top of page

JLP 33
Eastward Ho!: HAROLD LAND in New York

JLP-1 Front
JLP-1 back.jpg

Harold Land (ts) Kenny Dorham (tp) Amos Trice (p) Clarence Jones (b) Joe Peters (drs)

Recorded in New York City; July 5 & 8, 1960


  1. So in Love (5:58) (Cole Porter)

  2. Triple Trouble (5:46) (Amos Trice)

  3. Slowly (7:02) (David Raksin)


  1. On a Little Street in Singapore (7:07)

  2. Okay Blues (12:17) (Harold Land)

About This NEW Jazzland Recording –

   In this album, the combination of one of the “hardest” (and best) West Coast tenormen and an outstanding New York-based trumpet star produces an abundance of unpretentious, free-swinging jazz, spotlighting the spirited, highly individual solo work of HAROLD LAND and KENNY DORHAM.

   The LP came into being as a sort of reunion between these two long-time friends who, although they have much in common, have only rarely had opportunities to play together. Land, Texas-born (in December, 1928) but raised in San Diego and now a resident of Los Angeles, has rarely left the West Coast – except for his 1954-55 stay with the Max Roach-Clifford Brown group. Dorham, also a Texan by birth and four years older than Harold, has been an important fixture on the Eastern jazz scene since the mid-‘40s. While Land was with the roach quintet, Kenny would often sit in, and a strong mutual admiration developed; but Harold had left the group to rejoined his family in J.A. (his replacement was Sonny Rollins) before Dorham entered the band following the death of Clifford Brown.

   Except for their joint appearance as sidemen on an album by altoist Herb Geller a few years back, Land and Dorham had never recorded together until the Summer of 1960. At that time Harold arrived in New York as part of a Shorty Rogers quintet that also included the rhythm section with which Land had for some time been working in Los Angeles. The fact that Rogers, one of the deans of the now-declining West Coast “cool jazz” movement, had asked Harold to join him and had ended up using Land’s quartet I its entirety, is certainly a sign of changing times and increasing good fortune for Land, who for several years in California had found his hard-bop style out of fashion and quite over-shadowed by the cool.

   Jazzland utilized Harold’s presence in New York to set up a record date, as a follow-up to his first LP for the label (which had been cut in the West and features guitarist West Montgomery and trumpeter Joe Gordon). Land, while availing himself of the unity of his accustomed rhythm trio, suggested that he could also work to advantage with Dorham. The strong mutual rapport between them and the way each seems to take fire from the other underlines the wisdom of that choice.

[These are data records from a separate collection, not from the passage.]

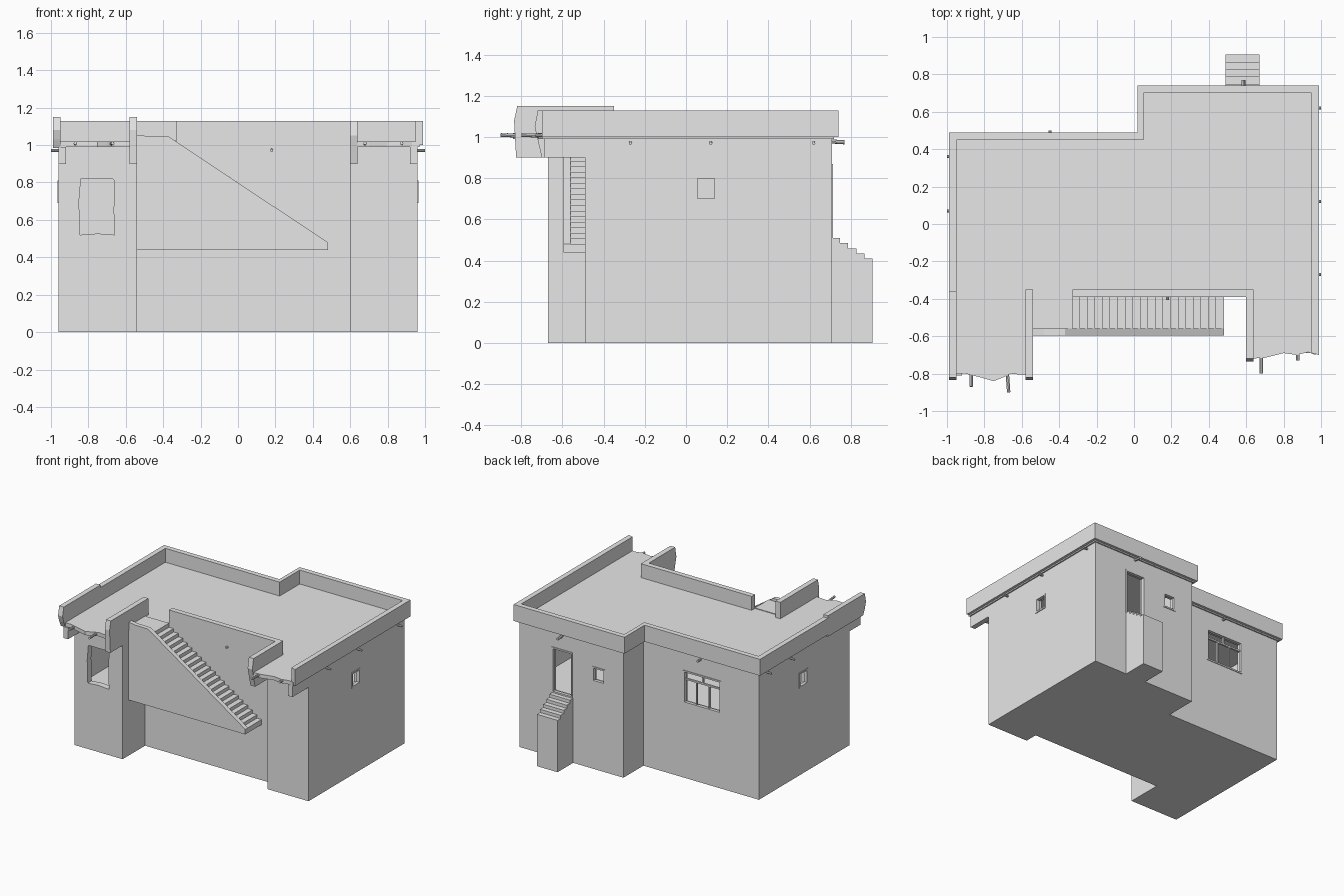
import bpy, bmesh
from mathutils import Vector

cube = bpy.data.objects.get("Cube")
if cube:
    bpy.data.objects.remove(cube)

plaster = bpy.data.materials.new("plain_plaster")
plaster.use_nodes = True
COLOR = (0.8, 0.8, 0.8, 1)
plaster.diffuse_color = COLOR
plaster.node_tree.nodes["Principled BSDF"].inputs["Base Color"].default_value = COLOR


def finish(name, bm):
    bmesh.ops.recalc_face_normals(bm, faces=bm.faces)
    mesh = bpy.data.meshes.new(name)
    bm.to_mesh(mesh)
    bm.free()
    mesh.materials.append(plaster)
    obj = bpy.data.objects.new(name, mesh)
    bpy.context.collection.objects.link(obj)
    return obj


def prism(name, outline, lo, hi, axis="z"):
    """Extrude a 2D outline along one axis, from lo to hi."""
    place = {"z": lambda u, v, w: (u, v, w),
             "y": lambda u, v, w: (u, w, v),
             "x": lambda u, v, w: (w, u, v)}[axis]
    bm = bmesh.new()
    face = bm.faces.new([bm.verts.new(place(u, v, lo)) for u, v in outline])
    new = bmesh.ops.extrude_face_region(bm, geom=[face])["geom"]
    shift = Vector(place(0, 0, hi - lo))
    bmesh.ops.translate(bm, vec=shift, verts=[g for g in new if isinstance(g, bmesh.types.BMVert)])
    return finish(name, bm)


def rect(u0, u1, v0, v1):
    return [(u0, v0), (u1, v0), (u1, v1), (u0, v1)]


def box(name, x0, x1, y0, y1, z0, z1):
    return prism(name, rect(x0, x1, y0, y1), z0, z1)


def rod(name, start, end, radius):
    a, b = Vector(start), Vector(end)
    bm = bmesh.new()
    bmesh.ops.create_cone(bm, cap_ends=True, segments=8, radius1=radius, radius2=radius,
                          depth=(b - a).length)
    bmesh.ops.rotate(bm, matrix=(b - a).to_track_quat("Z", "Y").to_matrix(), verts=bm.verts)
    bmesh.ops.translate(bm, vec=(a + b) / 2, verts=bm.verts)
    return finish(name, bm)


def cut(target, cutter):
    mod = target.modifiers.new("opening", "BOOLEAN")
    mod.operation, mod.solver, mod.object = "DIFFERENCE", "EXACT", cutter
    bpy.context.view_layer.objects.active = target
    bpy.ops.object.modifier_apply(modifier=mod.name)
    bpy.data.objects.remove(cutter)


def frame(name, axis, wall, u0, u1, v0, v1, t=0.012):
    """Four thin bars around an opening, slightly proud of the wall."""
    lo, hi = wall - 0.02, wall + 0.005
    if wall < 0:
        lo, hi = wall - 0.005, wall + 0.02
    bars = [(u0, u0 + t, v0, v1), (u1 - t, u1, v0, v1),
            (u0 + t, u1 - t, v0, v0 + t), (u0 + t, u1 - t, v1 - t, v1)]
    for bar in bars:
        prism(name, rect(*bar), lo, hi, axis)


# House walls, hollow above the raised floor
walls = prism("walls", [(-.96, -.67), (-.54, -.67), (-.54, -.39), (.6, -.39), (.6, -.49),
                        (.96, -.49), (.96, .71), (.05, .71), (.05, .46), (-.96, .46)], 0, .995)
cut(walls, prism("room", [(-.91, -.62), (-.59, -.62), (-.59, -.34), (.65, -.34), (.65, -.44),
                          (.91, -.44), (.91, .66), (.1, .66), (.1, .41), (-.91, .41)], .5, .95))

# Window and door openings
cut(walls, prism("front_hole", [(-.845, .52), (-.75, .527), (-.66, .52), (-.665, .65),
                                (-.66, .81), (-.67, .82), (-.84, .82), (-.85, .7)],
                 -.8, -.6, "y"))
openings = [("right_window", "x", .96, .045, .15, .69, .81),
            ("left_window", "x", -.96, -.145, -.04, .69, .81),
            ("back_small_window", "y", .71, .21, .32, .69, .81),
            ("back_large_window", "y", .46, -.63, -.30, .59, .85),
            ("back_door", "y", .71, .495, .675, .51, .87)]
for name, axis, wall, *sides in openings:
    cut(walls, prism("hole", rect(*sides), wall - .08, wall + .08, axis))
    frame(name + "_frame", axis, wall, *sides)

# Bars of the large back window
box("window_transom", -.62, -.31, .44, .455, .775, .787)
for x in (-.52, -.41):
    box("window_mullion", x - .005, x + .005, .44, .455, .6, .775)
box("window_top_mullion", -.47, -.46, .44, .455, .787, .84)

# Roof slab with broken front edges over both wings
prism("roof_slab", [(-.97, -.80), (-.90, -.80), (-.82, -.82), (-.75, -.84), (-.70, -.82),
                    (-.66, -.80), (-.56, -.81), (-.56, -.39), (.62, -.39), (.62, -.72),
                    (.70, -.715), (.80, -.69), (.87, -.70), (.93, -.685), (.97, -.70),
                    (.97, .72), (.04, .72), (.04, .47), (-.97, .47)], .99, 1.02)

# Parapets
prism("main_parapet", [(-.99, -.36), (-.99, .49), (.02, .49), (.02, .74), (.99, .74),
                       (.99, -.70), (.95, -.69), (.95, .70), (.05, .70), (.05, .45),
                       (-.95, .45), (-.95, -.36)], 1.0, 1.13)
left_end = [(-.36, .985), (-.36, 1.15), (-.82, 1.15), (-.835, 1.08), (-.82, 1.03), (-.80, .985)]
prism("left_outer_parapet", left_end, -.99, -.95, "x")
prism("left_inner_parapet", [(-.35, .99), (-.35, 1.15), (-.82, 1.15), (-.835, 1.08),
                             (-.825, .9), (-.67, .9), (-.67, .99)], -.58, -.539, "x")
prism("right_inner_parapet", [(-.35, .99), (-.35, 1.13), (-.72, 1.13), (-.735, 1.05),
                              (-.70, .9), (-.49, .9), (-.49, .99)], .599, .64, "x")
box("front_parapet", -.33, .60, -.391, -.35, .99, 1.13)

# Outer wall stubs below the roof overhangs
box("left_eave_stub", -.96, -.92, -.81, -.67, .9, .99)
box("right_eave_stub", .92, .96, -.69, -.49, .9, .99)

# Front stair: stepped core and smooth outer stringer
STEPS = 20
run, rise = .81 / STEPS, .54 / STEPS
profile = [(-.54, .44), (.48, .44)]
for i in range(STEPS):
    z = .48 + rise * i
    profile += [(.48 - run * i, z), (.48 - run * (i + 1), z)]
profile += [(-.33, 1.025), (-.54, 1.025)]
prism("front_stair_steps", profile, -.56, -.389, "y")
prism("front_stair_stringer", [(-.54, .44), (.48, .44), (.48, .48), (-.37, 1.045),
                               (-.48, 1.047), (-.54, 1.055)], -.595, -.56, "y")

# Back door steps, solid to the ground
back = [(.70, 0), (.905, 0)]
for i in range(5):
    z = .41 + .025 * i
    back += [(.905 - .039 * i, z), (.905 - .039 * (i + 1), z)]
back += [(.70, .51)]
prism("back_steps", back, .49, .67, "x")

# Drain pipes under the roof edge
for y in (-.27, .12, .62):
    rod("right_drain", (.94, y, .973), (1, y, .97), .008)
for y in (.36, .07):
    rod("left_drain", (-.94, y, .973), (-1, y, .97), .008)
rod("back_drain", (.585, .69, .98), (.585, .77, .975), .01)
rod("back_left_drain", (-.45, .44, .975), (-.45, .5, .972), .008)
rod("front_drain", (.18, -.37, .975), (.18, -.405, .972), .008)

# Bare beam ends sticking out of the broken roof
for x0, x1, y in ((-.87, -.87, -.87), (-.68, -.67, -.9), (.68, .68, -.8), (.875, .875, -.73)):
    rod("broken_beam", (x0, y + .14, 1.005), (x1, y, 1.01), .009)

   Two of the selections here are originals: Triple Trouble, an unusual waltz from the pen of pianist Amos Trice; and Okay Blues, dedicated by Land to a & r man Orrin Keepnews (whose initials are “O.K.”). The others are Harold’s treatments of relatively unfamiliar standards. Street in Singapore dates back to the 1930’s; So in Love is a Cole Porter show tune; and the ballads, Slowly, is the work of David Raksin (almost exclusively known as the composer of Laura).

Land’s previous JAZZLAND album is-:

  West Coast Blues – Harold Land, with Wes Montgomery – JLP 20 & Stereo 920S

Other recent releases include:

  The Resurgence of Dexter Gordon – JLP 29 & Stereo 929S

  Tough Tenors – Johnny Griffin and Eddie “Lockjaw” Davis – JLP 31 & Stereo 931S

  The Soulful Piano of Junior Mance – JLP 30 & Stereo 930S



Cover designed by KEN DEARDOFF

Recording Engineer: RAY FOWLER

Recorded at Plaza Sound Studios

Mastered by JACK MATTHEWS (Components Corp.) on a HEDROFEED lathe


235 West 46th Street, New York 36, New York

bottom of page